» How to complete this task: Only lines holding "geom" are needed; copy each of them from the data below.

>>

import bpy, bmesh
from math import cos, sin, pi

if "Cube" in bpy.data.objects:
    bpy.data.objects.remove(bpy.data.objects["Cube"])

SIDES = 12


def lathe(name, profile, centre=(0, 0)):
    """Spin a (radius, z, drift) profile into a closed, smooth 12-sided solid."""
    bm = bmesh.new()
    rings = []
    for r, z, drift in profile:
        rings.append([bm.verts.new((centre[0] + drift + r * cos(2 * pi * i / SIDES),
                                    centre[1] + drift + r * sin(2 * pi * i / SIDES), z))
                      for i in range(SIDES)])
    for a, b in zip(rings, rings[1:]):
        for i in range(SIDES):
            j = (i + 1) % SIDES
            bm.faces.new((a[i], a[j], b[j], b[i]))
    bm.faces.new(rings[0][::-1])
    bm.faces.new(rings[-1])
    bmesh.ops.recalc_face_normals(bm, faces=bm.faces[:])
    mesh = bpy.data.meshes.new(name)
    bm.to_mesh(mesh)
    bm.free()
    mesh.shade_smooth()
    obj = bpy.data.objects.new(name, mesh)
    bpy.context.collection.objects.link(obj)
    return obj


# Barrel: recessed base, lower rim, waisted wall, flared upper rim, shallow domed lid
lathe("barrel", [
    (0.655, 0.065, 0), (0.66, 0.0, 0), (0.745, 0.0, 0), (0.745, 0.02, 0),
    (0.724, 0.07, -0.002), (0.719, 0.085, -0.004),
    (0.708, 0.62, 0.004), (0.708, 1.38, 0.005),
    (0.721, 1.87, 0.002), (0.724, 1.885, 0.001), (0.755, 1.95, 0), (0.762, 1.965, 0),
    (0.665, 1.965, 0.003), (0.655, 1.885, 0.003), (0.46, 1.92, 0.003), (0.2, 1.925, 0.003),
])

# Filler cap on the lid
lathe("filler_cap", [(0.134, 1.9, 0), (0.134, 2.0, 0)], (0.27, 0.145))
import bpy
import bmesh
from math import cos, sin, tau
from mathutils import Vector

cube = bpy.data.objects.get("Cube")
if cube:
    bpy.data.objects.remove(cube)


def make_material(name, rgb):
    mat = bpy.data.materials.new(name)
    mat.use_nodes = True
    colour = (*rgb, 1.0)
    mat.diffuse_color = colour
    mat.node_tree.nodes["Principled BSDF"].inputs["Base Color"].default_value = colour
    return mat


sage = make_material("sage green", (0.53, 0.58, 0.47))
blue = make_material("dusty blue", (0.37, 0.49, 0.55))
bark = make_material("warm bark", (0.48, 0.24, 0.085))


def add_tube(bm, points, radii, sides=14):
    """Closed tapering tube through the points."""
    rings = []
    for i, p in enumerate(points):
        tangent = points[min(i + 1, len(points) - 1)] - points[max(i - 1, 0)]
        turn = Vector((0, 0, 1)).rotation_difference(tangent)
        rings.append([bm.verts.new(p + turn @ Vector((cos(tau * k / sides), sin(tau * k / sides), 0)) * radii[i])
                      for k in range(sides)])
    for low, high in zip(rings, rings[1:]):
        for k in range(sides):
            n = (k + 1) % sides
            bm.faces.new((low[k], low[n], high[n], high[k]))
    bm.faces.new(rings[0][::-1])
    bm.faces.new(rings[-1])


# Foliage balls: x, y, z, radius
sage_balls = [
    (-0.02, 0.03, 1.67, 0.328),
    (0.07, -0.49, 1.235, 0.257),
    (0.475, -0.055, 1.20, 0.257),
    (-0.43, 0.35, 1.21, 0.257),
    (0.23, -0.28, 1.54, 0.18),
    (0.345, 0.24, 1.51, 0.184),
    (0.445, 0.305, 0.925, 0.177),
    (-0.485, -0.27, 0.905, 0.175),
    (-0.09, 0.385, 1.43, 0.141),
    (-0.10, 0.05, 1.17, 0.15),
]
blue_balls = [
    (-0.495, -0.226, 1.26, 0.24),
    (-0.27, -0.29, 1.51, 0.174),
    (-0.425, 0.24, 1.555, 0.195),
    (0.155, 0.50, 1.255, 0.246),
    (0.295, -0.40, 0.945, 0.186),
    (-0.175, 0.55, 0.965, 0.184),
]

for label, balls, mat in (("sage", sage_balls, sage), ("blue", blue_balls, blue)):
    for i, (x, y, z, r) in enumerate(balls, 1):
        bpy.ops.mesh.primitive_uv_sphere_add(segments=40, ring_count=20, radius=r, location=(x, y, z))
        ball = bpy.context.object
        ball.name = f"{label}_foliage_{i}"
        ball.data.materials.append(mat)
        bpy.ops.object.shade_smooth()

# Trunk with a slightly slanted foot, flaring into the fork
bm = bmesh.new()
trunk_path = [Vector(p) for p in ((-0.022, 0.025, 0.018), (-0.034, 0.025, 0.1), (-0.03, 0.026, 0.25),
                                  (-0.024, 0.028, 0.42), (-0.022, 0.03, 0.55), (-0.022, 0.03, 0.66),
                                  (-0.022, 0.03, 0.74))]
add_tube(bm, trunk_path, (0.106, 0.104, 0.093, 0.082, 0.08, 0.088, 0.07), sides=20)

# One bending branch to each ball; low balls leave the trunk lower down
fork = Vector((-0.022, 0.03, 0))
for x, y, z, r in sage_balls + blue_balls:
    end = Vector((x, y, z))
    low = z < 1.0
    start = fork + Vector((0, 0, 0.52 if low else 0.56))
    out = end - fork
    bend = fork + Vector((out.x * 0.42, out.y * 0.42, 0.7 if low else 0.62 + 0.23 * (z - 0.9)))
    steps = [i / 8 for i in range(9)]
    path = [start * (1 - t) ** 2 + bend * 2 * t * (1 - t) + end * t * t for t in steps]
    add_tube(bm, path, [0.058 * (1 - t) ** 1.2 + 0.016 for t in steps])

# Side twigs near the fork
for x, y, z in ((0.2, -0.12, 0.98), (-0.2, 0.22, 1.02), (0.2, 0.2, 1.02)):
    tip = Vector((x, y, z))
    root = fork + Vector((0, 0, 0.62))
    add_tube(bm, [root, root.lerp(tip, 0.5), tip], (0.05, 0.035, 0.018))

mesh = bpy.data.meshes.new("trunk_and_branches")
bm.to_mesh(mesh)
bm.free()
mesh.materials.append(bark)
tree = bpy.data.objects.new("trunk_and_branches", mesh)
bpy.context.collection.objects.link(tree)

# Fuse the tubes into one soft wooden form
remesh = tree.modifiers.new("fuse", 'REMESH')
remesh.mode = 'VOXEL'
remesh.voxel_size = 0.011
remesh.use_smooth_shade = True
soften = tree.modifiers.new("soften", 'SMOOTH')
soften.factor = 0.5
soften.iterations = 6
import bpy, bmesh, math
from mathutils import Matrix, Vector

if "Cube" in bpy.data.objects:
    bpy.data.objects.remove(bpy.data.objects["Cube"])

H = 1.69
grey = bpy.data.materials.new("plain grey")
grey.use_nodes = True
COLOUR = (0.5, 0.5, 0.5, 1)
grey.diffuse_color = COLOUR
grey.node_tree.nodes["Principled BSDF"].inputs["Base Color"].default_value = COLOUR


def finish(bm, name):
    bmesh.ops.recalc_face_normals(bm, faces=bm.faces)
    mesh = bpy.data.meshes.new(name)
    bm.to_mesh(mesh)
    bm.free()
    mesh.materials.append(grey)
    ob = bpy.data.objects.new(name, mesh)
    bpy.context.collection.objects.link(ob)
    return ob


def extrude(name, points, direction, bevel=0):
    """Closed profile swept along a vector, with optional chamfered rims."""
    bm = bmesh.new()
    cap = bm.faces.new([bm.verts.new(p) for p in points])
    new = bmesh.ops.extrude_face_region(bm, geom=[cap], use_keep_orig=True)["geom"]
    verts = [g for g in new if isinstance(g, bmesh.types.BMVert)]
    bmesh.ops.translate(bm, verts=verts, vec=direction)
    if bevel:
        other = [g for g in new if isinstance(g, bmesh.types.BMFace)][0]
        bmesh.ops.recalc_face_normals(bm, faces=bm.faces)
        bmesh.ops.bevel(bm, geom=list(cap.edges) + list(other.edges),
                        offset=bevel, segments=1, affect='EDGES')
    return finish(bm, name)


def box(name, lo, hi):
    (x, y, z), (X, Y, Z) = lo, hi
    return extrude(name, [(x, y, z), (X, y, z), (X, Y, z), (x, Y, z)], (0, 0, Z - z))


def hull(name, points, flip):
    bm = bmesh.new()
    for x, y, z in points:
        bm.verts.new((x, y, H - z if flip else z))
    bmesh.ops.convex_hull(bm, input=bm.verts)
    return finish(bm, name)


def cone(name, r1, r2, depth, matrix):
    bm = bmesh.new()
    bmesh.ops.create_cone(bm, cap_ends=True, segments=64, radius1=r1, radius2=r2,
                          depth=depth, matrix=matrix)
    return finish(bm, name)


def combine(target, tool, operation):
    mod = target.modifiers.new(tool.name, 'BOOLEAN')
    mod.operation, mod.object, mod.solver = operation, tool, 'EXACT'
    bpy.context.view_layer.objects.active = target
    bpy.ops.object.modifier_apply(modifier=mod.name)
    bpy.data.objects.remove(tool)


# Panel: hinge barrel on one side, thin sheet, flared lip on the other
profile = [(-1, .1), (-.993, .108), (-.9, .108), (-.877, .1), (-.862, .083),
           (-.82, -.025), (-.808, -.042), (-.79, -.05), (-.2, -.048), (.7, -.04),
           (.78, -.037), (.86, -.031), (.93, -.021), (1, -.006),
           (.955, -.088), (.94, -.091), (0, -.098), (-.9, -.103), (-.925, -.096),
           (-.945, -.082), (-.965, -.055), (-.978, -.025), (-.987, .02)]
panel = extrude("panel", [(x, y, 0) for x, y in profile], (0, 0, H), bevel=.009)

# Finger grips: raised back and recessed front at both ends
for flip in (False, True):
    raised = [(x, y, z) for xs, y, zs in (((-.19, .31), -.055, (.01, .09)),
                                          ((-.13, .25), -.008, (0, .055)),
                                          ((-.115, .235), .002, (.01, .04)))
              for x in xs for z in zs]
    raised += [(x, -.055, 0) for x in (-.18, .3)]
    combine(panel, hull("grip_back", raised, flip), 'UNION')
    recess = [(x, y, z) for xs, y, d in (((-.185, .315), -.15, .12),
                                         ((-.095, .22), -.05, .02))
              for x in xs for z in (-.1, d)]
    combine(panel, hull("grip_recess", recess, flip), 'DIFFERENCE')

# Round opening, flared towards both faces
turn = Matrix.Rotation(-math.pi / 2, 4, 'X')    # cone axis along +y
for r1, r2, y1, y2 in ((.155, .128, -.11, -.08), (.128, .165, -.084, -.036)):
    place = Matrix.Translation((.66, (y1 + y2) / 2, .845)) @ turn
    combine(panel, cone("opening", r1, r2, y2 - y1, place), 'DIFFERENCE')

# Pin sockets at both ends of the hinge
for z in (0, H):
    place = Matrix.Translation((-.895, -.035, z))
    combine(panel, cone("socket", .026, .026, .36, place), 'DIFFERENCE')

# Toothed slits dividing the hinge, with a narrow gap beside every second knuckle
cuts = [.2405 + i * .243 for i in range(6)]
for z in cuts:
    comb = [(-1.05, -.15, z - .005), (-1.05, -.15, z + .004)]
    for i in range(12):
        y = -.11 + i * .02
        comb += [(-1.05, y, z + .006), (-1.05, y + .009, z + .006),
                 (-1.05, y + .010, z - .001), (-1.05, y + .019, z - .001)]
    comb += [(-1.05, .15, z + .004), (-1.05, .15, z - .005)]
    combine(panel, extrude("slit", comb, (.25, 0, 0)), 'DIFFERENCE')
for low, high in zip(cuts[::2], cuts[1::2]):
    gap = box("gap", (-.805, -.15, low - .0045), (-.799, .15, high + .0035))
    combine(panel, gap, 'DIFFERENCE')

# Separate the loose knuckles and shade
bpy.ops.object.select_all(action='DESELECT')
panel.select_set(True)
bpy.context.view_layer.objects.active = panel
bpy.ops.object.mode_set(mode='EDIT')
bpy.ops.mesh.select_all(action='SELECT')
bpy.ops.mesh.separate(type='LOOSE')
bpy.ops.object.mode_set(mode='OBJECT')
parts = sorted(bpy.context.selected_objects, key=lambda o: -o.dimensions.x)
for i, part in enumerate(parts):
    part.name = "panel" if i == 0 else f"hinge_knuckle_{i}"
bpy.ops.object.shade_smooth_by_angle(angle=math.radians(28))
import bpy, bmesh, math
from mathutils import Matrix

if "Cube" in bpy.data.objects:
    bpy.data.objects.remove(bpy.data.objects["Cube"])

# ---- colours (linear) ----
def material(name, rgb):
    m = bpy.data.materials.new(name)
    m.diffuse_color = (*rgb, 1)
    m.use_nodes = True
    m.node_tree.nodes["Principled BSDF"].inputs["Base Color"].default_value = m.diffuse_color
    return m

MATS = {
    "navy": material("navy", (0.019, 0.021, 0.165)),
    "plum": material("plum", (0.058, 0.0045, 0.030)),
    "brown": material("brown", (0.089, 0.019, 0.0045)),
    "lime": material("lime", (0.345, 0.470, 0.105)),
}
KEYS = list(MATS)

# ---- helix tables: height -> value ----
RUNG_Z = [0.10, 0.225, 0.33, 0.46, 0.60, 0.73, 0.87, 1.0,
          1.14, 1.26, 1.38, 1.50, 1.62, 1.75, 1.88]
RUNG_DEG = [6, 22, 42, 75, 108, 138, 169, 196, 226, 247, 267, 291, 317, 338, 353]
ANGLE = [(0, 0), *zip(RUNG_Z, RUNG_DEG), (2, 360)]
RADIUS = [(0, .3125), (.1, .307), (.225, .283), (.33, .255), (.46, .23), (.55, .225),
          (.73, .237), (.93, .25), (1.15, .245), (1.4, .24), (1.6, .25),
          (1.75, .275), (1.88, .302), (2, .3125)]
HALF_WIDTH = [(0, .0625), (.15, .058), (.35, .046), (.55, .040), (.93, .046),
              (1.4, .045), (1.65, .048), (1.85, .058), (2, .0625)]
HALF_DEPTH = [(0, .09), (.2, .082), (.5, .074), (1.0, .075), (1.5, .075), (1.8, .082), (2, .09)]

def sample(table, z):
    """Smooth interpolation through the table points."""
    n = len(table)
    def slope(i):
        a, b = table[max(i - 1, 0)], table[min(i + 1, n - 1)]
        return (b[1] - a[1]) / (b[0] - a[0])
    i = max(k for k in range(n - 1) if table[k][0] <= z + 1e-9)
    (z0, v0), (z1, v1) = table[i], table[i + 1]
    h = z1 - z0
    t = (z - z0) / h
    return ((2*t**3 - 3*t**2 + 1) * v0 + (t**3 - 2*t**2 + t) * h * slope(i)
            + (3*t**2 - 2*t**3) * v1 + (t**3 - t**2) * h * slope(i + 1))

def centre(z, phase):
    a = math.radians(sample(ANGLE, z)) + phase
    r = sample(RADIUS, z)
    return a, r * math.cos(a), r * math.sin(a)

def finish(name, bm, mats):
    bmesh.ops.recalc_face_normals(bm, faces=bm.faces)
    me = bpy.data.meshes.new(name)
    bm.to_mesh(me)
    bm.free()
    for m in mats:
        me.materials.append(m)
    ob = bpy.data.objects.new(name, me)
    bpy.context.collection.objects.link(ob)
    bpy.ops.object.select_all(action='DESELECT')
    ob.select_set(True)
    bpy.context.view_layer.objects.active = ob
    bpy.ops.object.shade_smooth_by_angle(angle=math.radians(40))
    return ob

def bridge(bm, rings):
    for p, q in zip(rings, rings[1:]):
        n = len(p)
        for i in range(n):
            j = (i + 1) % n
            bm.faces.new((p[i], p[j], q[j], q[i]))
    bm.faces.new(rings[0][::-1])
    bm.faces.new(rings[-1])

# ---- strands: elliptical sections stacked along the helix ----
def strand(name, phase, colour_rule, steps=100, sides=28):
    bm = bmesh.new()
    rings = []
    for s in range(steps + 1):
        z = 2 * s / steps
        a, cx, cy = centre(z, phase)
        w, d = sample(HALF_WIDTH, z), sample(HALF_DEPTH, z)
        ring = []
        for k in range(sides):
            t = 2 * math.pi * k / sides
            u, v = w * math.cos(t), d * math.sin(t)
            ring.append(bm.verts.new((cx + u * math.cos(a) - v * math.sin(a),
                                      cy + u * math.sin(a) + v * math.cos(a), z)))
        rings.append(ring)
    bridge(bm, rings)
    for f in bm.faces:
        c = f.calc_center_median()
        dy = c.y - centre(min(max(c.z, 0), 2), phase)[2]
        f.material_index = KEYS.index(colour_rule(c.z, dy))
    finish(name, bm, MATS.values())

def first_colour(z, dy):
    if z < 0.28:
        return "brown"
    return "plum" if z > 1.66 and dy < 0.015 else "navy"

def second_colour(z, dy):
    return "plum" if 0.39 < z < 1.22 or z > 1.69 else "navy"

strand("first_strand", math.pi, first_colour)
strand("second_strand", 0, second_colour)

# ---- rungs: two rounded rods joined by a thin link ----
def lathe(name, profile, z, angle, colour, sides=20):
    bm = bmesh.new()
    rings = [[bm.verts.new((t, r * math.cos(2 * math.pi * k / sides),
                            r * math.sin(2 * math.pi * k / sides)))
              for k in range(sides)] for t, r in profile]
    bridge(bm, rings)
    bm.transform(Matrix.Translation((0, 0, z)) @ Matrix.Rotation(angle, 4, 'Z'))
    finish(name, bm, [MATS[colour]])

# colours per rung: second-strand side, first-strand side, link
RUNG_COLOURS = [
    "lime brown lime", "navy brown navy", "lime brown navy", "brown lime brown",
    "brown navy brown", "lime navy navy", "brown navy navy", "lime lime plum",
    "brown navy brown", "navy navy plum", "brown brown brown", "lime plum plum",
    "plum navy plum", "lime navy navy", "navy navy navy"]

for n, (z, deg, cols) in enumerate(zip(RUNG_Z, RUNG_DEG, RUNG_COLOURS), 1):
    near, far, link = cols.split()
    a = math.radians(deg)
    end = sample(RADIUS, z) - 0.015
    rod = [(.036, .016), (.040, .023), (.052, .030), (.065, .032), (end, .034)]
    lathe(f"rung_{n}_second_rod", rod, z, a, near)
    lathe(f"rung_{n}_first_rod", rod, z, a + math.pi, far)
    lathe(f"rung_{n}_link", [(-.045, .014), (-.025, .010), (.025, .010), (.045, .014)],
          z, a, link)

<<

» Exercise solution:
    new = bmesh.ops.extrude_face_region(bm, geom=[cap], use_keep_orig=True)["geom"]
        bmesh.ops.bevel(bm, geom=list(cap.edges) + list(other.edges),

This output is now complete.